Both proposals permit workers to withdraw pension funds before retirement to help deal with economic fallout from the COVID-19 pandemic. However, the government argues a blanket withdrawal will pump too much money into the economy and spur inflation, and is instead proposing withdrawals should only be used to pay back debt.
“We are confident that what we are proposing as an alternative [to congress] is clearly superior and that makes it unnecessary to expose citizens, particularly those with lower incomes, to increases in inflation that will further deteriorate their purchasing power,” said Finance Minister Mario Marcel, who introduced the new bill.

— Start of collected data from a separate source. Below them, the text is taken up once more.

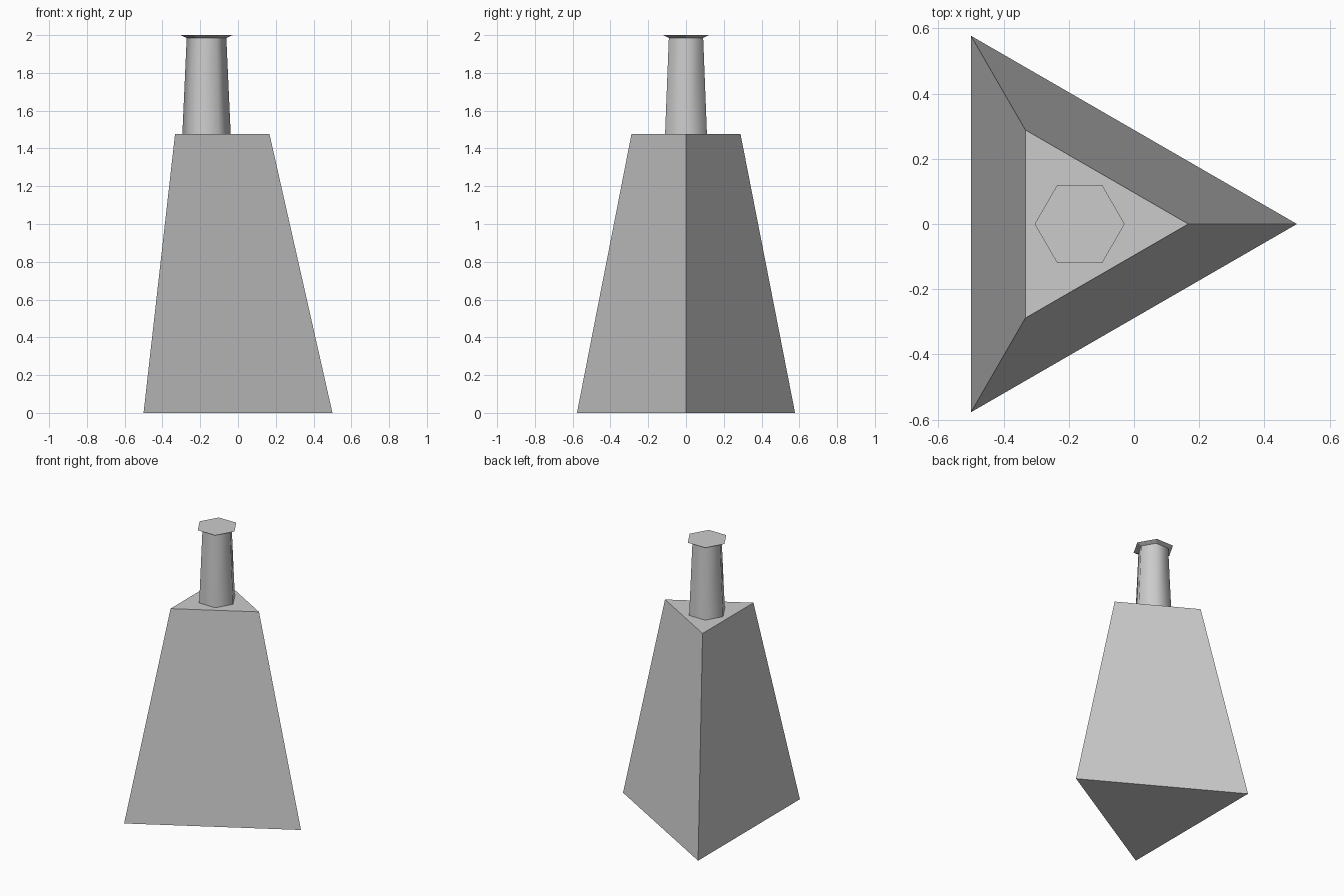
import bpy, bmesh
from math import cos, sin, pi

if "Cube" in bpy.data.objects:
    bpy.data.objects.remove(bpy.data.objects["Cube"])

CX = -1 / 6  # centroid of the triangular base


def loft(name, sides, rings, smooth_bands=()):
    """Stack regular polygons (radius, z), skin them and cap both ends."""
    bm = bmesh.new()
    loops = [[bm.verts.new((CX + r * cos(2 * pi * i / sides),
                            r * sin(2 * pi * i / sides), z))
              for i in range(sides)] for r, z in rings]
    for band, (low, high) in enumerate(zip(loops, loops[1:])):
        for i in range(sides):
            j = (i + 1) % sides
            face = bm.faces.new((low[i], low[j], high[j], high[i]))
            face.smooth = band in smooth_bands
    bm.faces.new(loops[0][::-1])
    bm.faces.new(loops[-1])
    # keep the rims crisp
    for e in bm.edges:
        e.smooth = all(f.smooth for f in e.link_faces)
    mesh = bpy.data.meshes.new(name)
    bm.to_mesh(mesh)
    bm.free()
    obj = bpy.data.objects.new(name, mesh)
    bpy.context.collection.objects.link(obj)
    return obj


# Tapered three-sided body
loft("body", 3, [(2 / 3, 0), (1 / 3, 1.476)])

# Six-sided smooth neck with a thin flared lip
loft("neck", 6, [(0.128, 1.476), (0.105, 1.985), (0.138, 2.0)], smooth_bands=(0,))
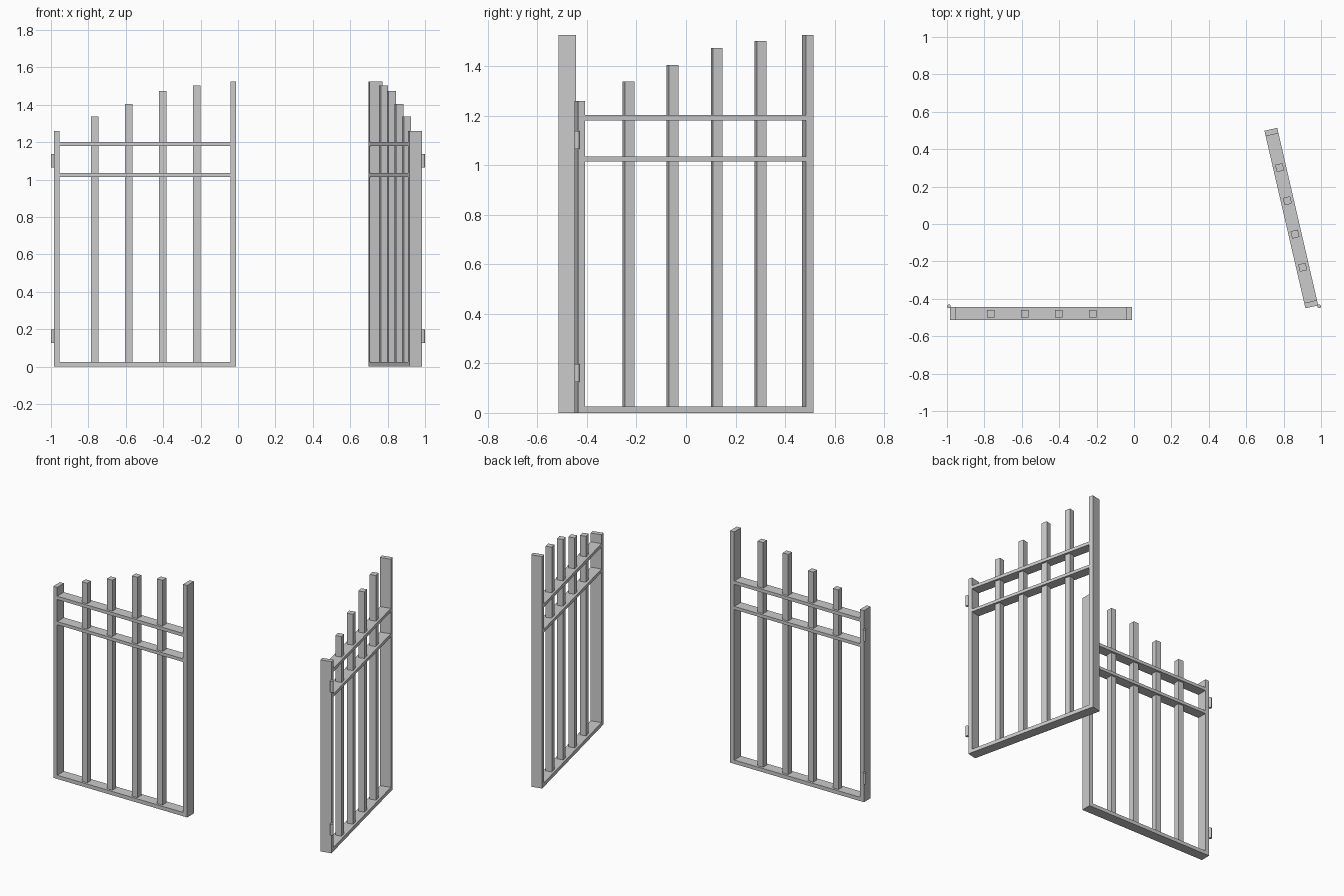
import bpy, bmesh
from math import radians
from mathutils import Matrix, Vector

if "Cube" in bpy.data.objects:
    bpy.data.objects.remove(bpy.data.objects["Cube"])

HX, HY = 0.99, -0.44          # hinge axis
Y0, Y1 = -0.514, -0.444       # leaf thickness


def make(name, bm, side):
    # left leaf is closed; right leaf is swung open about its hinge
    if side > 0:
        pivot = Vector((HX, HY, 0))
        bmesh.ops.rotate(bm, verts=bm.verts, cent=pivot,
                         matrix=Matrix.Rotation(radians(-77), 3, 'Z'))
    bmesh.ops.recalc_face_normals(bm, faces=bm.faces)
    me = bpy.data.meshes.new(name)
    bm.to_mesh(me)
    bm.free()
    ob = bpy.data.objects.new(name, me)
    bpy.context.collection.objects.link(ob)
    return ob


def box(name, side, x0, x1, y0, y1, z0, z1):
    bm = bmesh.new()
    m = (Matrix.Translation((side * (x0 + x1) / 2, (y0 + y1) / 2, (z0 + z1) / 2))
         @ Matrix.Diagonal((x1 - x0, y1 - y0, z1 - z0, 1)))
    bmesh.ops.create_cube(bm, size=1, matrix=m)
    make(name, bm, side)


def barrel(name, side, z0, z1):
    bm = bmesh.new()
    bmesh.ops.create_cone(bm, cap_ends=True, segments=16, radius1=0.01, radius2=0.01,
                          depth=z1 - z0,
                          matrix=Matrix.Translation((side * HX, HY, (z0 + z1) / 2)))
    ob = make(name, bm, side)
    for p in ob.data.polygons:
        p.use_smooth = len(p.vertices) == 4
    

for side, label in ((-1, "left"), (1, "right")):
    # stiles
    box(label + "_hinge_stile", side, 0.955, 0.984, Y0, Y1, 0, 1.26)
    box(label + "_meeting_stile", side, 0.01, 0.04, Y0, Y1, 0, 1.525)
    # rails
    for part, z0, z1 in (("bottom", 0, 0.025), ("middle", 1.014, 1.035), ("top", 1.18, 1.202)):
        box(f"{label}_{part}_rail", side, 0.04, 0.955, Y0, Y1, z0, z1)
    # pickets
    for i, (x, top) in enumerate(((0.767, 1.337), (0.585, 1.405), (0.402, 1.473), (0.22, 1.502))):
        box(f"{label}_picket_{i + 1}", side, x - 0.02, x + 0.02, -0.499, -0.459, 0.025, top)
    # hinges
    barrel(label + "_lower_hinge", side, 0.125, 0.198)
    barrel(label + "_upper_hinge", side, 1.065, 1.138)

“It is a way of making pension funds saved by workers available for matters in which their use does not imply higher inflation, higher demand or higher consumption,” he said.
The new proposal also sets a 10% withdrawal ceiling, but limits access to pension funds for alimony payments, mortgages and other debts. The bill also bolsters unemployment insurance.
“These are resources to lower the [burden] of a debt or pay alimony,” he added.
Marcel presented the plan alongside Giorgio Jackson, the secretary-general of the presidency and Boric’s liaison with congress. Jackson said it’s now up to legislators to see “how this (the proposal) affects the processing of the other project.”
Since July 2020, Congress has allowed three withdrawals for workers to cash in 10% of their pension fund, but a fourth withdrawal was voted down last December.
Boric supported the four previous withdrawals, but opposes the another withdrawal citing the effect on inflation and Chile’s economic recovery.